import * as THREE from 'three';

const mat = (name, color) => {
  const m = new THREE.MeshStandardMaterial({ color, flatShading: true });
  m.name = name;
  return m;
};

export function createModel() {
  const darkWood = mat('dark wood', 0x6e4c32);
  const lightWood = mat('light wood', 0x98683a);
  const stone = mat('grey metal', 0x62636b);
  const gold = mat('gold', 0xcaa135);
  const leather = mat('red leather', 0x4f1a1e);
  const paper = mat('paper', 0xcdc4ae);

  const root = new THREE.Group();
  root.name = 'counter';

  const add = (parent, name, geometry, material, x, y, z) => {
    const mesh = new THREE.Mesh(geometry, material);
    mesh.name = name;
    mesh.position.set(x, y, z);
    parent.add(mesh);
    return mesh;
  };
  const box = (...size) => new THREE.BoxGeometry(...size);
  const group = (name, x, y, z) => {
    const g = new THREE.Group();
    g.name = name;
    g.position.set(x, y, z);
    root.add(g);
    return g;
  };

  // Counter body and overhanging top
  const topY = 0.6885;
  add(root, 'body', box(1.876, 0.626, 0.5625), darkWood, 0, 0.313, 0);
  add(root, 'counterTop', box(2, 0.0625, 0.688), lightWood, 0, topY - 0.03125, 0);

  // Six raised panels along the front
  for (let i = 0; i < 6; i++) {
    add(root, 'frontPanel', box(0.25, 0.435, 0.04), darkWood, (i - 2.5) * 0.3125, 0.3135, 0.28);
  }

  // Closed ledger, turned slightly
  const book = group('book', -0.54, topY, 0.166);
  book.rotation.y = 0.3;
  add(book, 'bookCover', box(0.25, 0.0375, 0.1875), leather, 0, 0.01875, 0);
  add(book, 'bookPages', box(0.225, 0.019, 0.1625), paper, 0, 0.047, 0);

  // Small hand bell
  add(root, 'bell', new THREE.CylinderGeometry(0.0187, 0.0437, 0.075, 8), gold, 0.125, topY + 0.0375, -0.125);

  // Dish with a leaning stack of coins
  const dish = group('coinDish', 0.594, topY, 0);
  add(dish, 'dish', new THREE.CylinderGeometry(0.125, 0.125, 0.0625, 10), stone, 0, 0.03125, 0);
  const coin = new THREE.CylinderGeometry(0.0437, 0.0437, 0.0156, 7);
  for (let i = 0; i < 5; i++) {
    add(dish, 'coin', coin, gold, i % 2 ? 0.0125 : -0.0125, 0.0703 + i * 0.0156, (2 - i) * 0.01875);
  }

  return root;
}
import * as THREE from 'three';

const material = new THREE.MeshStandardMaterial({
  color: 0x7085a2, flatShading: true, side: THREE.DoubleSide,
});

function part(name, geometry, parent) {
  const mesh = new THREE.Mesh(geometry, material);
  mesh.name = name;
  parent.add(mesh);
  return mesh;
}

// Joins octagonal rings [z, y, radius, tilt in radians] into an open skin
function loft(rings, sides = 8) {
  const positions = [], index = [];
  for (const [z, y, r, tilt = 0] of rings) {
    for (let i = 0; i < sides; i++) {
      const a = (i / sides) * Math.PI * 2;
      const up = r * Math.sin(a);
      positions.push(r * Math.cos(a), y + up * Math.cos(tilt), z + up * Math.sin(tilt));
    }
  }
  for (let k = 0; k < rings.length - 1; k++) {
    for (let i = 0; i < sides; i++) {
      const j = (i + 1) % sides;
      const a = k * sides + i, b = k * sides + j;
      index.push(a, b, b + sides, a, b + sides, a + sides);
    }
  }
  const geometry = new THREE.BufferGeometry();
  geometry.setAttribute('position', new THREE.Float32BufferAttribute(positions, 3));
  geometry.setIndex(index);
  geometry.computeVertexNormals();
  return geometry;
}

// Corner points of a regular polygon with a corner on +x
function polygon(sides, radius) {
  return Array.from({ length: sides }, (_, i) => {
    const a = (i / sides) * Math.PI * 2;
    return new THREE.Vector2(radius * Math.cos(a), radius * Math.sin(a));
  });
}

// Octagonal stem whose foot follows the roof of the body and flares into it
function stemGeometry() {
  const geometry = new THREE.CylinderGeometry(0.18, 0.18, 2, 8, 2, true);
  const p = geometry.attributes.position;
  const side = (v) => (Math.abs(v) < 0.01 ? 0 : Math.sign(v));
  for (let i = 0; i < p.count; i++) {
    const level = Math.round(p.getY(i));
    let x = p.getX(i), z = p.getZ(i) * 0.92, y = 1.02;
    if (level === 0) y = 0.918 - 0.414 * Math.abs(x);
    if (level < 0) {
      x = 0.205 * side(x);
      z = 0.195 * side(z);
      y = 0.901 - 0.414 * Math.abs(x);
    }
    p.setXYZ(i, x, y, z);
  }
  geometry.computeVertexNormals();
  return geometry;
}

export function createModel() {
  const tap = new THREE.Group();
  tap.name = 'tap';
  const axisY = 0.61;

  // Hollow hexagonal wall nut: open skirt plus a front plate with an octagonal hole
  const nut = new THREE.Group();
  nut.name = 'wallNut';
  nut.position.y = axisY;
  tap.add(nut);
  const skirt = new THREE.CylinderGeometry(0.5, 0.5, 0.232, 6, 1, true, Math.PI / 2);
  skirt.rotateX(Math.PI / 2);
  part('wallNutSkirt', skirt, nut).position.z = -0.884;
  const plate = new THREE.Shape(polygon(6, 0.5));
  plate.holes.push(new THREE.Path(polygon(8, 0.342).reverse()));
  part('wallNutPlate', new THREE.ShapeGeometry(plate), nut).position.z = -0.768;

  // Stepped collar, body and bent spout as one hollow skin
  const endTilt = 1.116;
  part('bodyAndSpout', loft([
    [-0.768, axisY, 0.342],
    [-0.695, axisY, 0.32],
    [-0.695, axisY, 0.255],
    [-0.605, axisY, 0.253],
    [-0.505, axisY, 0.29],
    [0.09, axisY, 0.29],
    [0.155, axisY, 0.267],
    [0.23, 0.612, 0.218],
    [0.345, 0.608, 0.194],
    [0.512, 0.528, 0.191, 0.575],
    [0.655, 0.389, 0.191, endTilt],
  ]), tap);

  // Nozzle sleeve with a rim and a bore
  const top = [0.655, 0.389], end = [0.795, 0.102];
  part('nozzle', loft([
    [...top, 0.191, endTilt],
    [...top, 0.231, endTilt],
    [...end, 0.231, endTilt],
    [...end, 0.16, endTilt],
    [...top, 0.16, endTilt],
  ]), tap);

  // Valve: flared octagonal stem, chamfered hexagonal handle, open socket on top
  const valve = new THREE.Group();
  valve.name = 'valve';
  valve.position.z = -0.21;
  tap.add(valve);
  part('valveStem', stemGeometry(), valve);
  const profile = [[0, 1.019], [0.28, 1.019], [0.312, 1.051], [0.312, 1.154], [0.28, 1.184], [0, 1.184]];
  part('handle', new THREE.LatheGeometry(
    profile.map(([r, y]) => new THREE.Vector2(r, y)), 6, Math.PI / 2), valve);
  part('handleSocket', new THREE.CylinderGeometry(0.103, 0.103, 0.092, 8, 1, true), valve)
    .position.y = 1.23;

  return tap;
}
- - - - -
• [Task]: Every record above needs to be restated exactly.

• [Output below]:
import * as THREE from 'three';

const mat = (name, color) => {
  const m = new THREE.MeshStandardMaterial({ color, flatShading: true });
  m.name = name;
  return m;
};

export function createModel() {
  const darkWood = mat('dark wood', 0x6e4c32);
  const lightWood = mat('light wood', 0x98683a);
  const stone = mat('grey metal', 0x62636b);
  const gold = mat('gold', 0xcaa135);
  const leather = mat('red leather', 0x4f1a1e);
  const paper = mat('paper', 0xcdc4ae);

  const root = new THREE.Group();
  root.name = 'counter';

  const add = (parent, name, geometry, material, x, y, z) => {
    const mesh = new THREE.Mesh(geometry, material);
    mesh.name = name;
    mesh.position.set(x, y, z);
    parent.add(mesh);
    return mesh;
  };
  const box = (...size) => new THREE.BoxGeometry(...size);
  const group = (name, x, y, z) => {
    const g = new THREE.Group();
    g.name = name;
    g.position.set(x, y, z);
    root.add(g);
    return g;
  };

  // Counter body and overhanging top
  const topY = 0.6885;
  add(root, 'body', box(1.876, 0.626, 0.5625), darkWood, 0, 0.313, 0);
  add(root, 'counterTop', box(2, 0.0625, 0.688), lightWood, 0, topY - 0.03125, 0);

  // Six raised panels along the front
  for (let i = 0; i < 6; i++) {
    add(root, 'frontPanel', box(0.25, 0.435, 0.04), darkWood, (i - 2.5) * 0.3125, 0.3135, 0.28);
  }

  // Closed ledger, turned slightly
  const book = group('book', -0.54, topY, 0.166);
  book.rotation.y = 0.3;
  add(book, 'bookCover', box(0.25, 0.0375, 0.1875), leather, 0, 0.01875, 0);
  add(book, 'bookPages', box(0.225, 0.019, 0.1625), paper, 0, 0.047, 0);

  // Small hand bell
  add(root, 'bell', new THREE.CylinderGeometry(0.0187, 0.0437, 0.075, 8), gold, 0.125, topY + 0.0375, -0.125);

  // Dish with a leaning stack of coins
  const dish = group('coinDish', 0.594, topY, 0);
  add(dish, 'dish', new THREE.CylinderGeometry(0.125, 0.125, 0.0625, 10), stone, 0, 0.03125, 0);
  const coin = new THREE.CylinderGeometry(0.0437, 0.0437, 0.0156, 7);
  for (let i = 0; i < 5; i++) {
    add(dish, 'coin', coin, gold, i % 2 ? 0.0125 : -0.0125, 0.0703 + i * 0.0156, (2 - i) * 0.01875);
  }

  return root;
}
import * as THREE from 'three';

const material = new THREE.MeshStandardMaterial({
  color: 0x7085a2, flatShading: true, side: THREE.DoubleSide,
});

function part(name, geometry, parent) {
  const mesh = new THREE.Mesh(geometry, material);
  mesh.name = name;
  parent.add(mesh);
  return mesh;
}

// Joins octagonal rings [z, y, radius, tilt in radians] into an open skin
function loft(rings, sides = 8) {
  const positions = [], index = [];
  for (const [z, y, r, tilt = 0] of rings) {
    for (let i = 0; i < sides; i++) {
      const a = (i / sides) * Math.PI * 2;
      const up = r * Math.sin(a);
      positions.push(r * Math.cos(a), y + up * Math.cos(tilt), z + up * Math.sin(tilt));
    }
  }
  for (let k = 0; k < rings.length - 1; k++) {
    for (let i = 0; i < sides; i++) {
      const j = (i + 1) % sides;
      const a = k * sides + i, b = k * sides + j;
      index.push(a, b, b + sides, a, b + sides, a + sides);
    }
  }
  const geometry = new THREE.BufferGeometry();
  geometry.setAttribute('position', new THREE.Float32BufferAttribute(positions, 3));
  geometry.setIndex(index);
  geometry.computeVertexNormals();
  return geometry;
}

// Corner points of a regular polygon with a corner on +x
function polygon(sides, radius) {
  return Array.from({ length: sides }, (_, i) => {
    const a = (i / sides) * Math.PI * 2;
    return new THREE.Vector2(radius * Math.cos(a), radius * Math.sin(a));
  });
}

// Octagonal stem whose foot follows the roof of the body and flares into it
function stemGeometry() {
  const geometry = new THREE.CylinderGeometry(0.18, 0.18, 2, 8, 2, true);
  const p = geometry.attributes.position;
  const side = (v) => (Math.abs(v) < 0.01 ? 0 : Math.sign(v));
  for (let i = 0; i < p.count; i++) {
    const level = Math.round(p.getY(i));
    let x = p.getX(i), z = p.getZ(i) * 0.92, y = 1.02;
    if (level === 0) y = 0.918 - 0.414 * Math.abs(x);
    if (level < 0) {
      x = 0.205 * side(x);
      z = 0.195 * side(z);
      y = 0.901 - 0.414 * Math.abs(x);
    }
    p.setXYZ(i, x, y, z);
  }
  geometry.computeVertexNormals();
  return geometry;
}

export function createModel() {
  const tap = new THREE.Group();
  tap.name = 'tap';
  const axisY = 0.61;

  // Hollow hexagonal wall nut: open skirt plus a front plate with an octagonal hole
  const nut = new THREE.Group();
  nut.name = 'wallNut';
  nut.position.y = axisY;
  tap.add(nut);
  const skirt = new THREE.CylinderGeometry(0.5, 0.5, 0.232, 6, 1, true, Math.PI / 2);
  skirt.rotateX(Math.PI / 2);
  part('wallNutSkirt', skirt, nut).position.z = -0.884;
  const plate = new THREE.Shape(polygon(6, 0.5));
  plate.holes.push(new THREE.Path(polygon(8, 0.342).reverse()));
  part('wallNutPlate', new THREE.ShapeGeometry(plate), nut).position.z = -0.768;

  // Stepped collar, body and bent spout as one hollow skin
  const endTilt = 1.116;
  part('bodyAndSpout', loft([
    [-0.768, axisY, 0.342],
    [-0.695, axisY, 0.32],
    [-0.695, axisY, 0.255],
    [-0.605, axisY, 0.253],
    [-0.505, axisY, 0.29],
    [0.09, axisY, 0.29],
    [0.155, axisY, 0.267],
    [0.23, 0.612, 0.218],
    [0.345, 0.608, 0.194],
    [0.512, 0.528, 0.191, 0.575],
    [0.655, 0.389, 0.191, endTilt],
  ]), tap);

  // Nozzle sleeve with a rim and a bore
  const top = [0.655, 0.389], end = [0.795, 0.102];
  part('nozzle', loft([
    [...top, 0.191, endTilt],
    [...top, 0.231, endTilt],
    [...end, 0.231, endTilt],
    [...end, 0.16, endTilt],
    [...top, 0.16, endTilt],
  ]), tap);

  // Valve: flared octagonal stem, chamfered hexagonal handle, open socket on top
  const valve = new THREE.Group();
  valve.name = 'valve';
  valve.position.z = -0.21;
  tap.add(valve);
  part('valveStem', stemGeometry(), valve);
  const profile = [[0, 1.019], [0.28, 1.019], [0.312, 1.051], [0.312, 1.154], [0.28, 1.184], [0, 1.184]];
  part('handle', new THREE.LatheGeometry(
    profile.map(([r, y]) => new THREE.Vector2(r, y)), 6, Math.PI / 2), valve);
  part('handleSocket', new THREE.CylinderGeometry(0.103, 0.103, 0.092, 8, 1, true), valve)
    .position.y = 1.23;

  return tap;
}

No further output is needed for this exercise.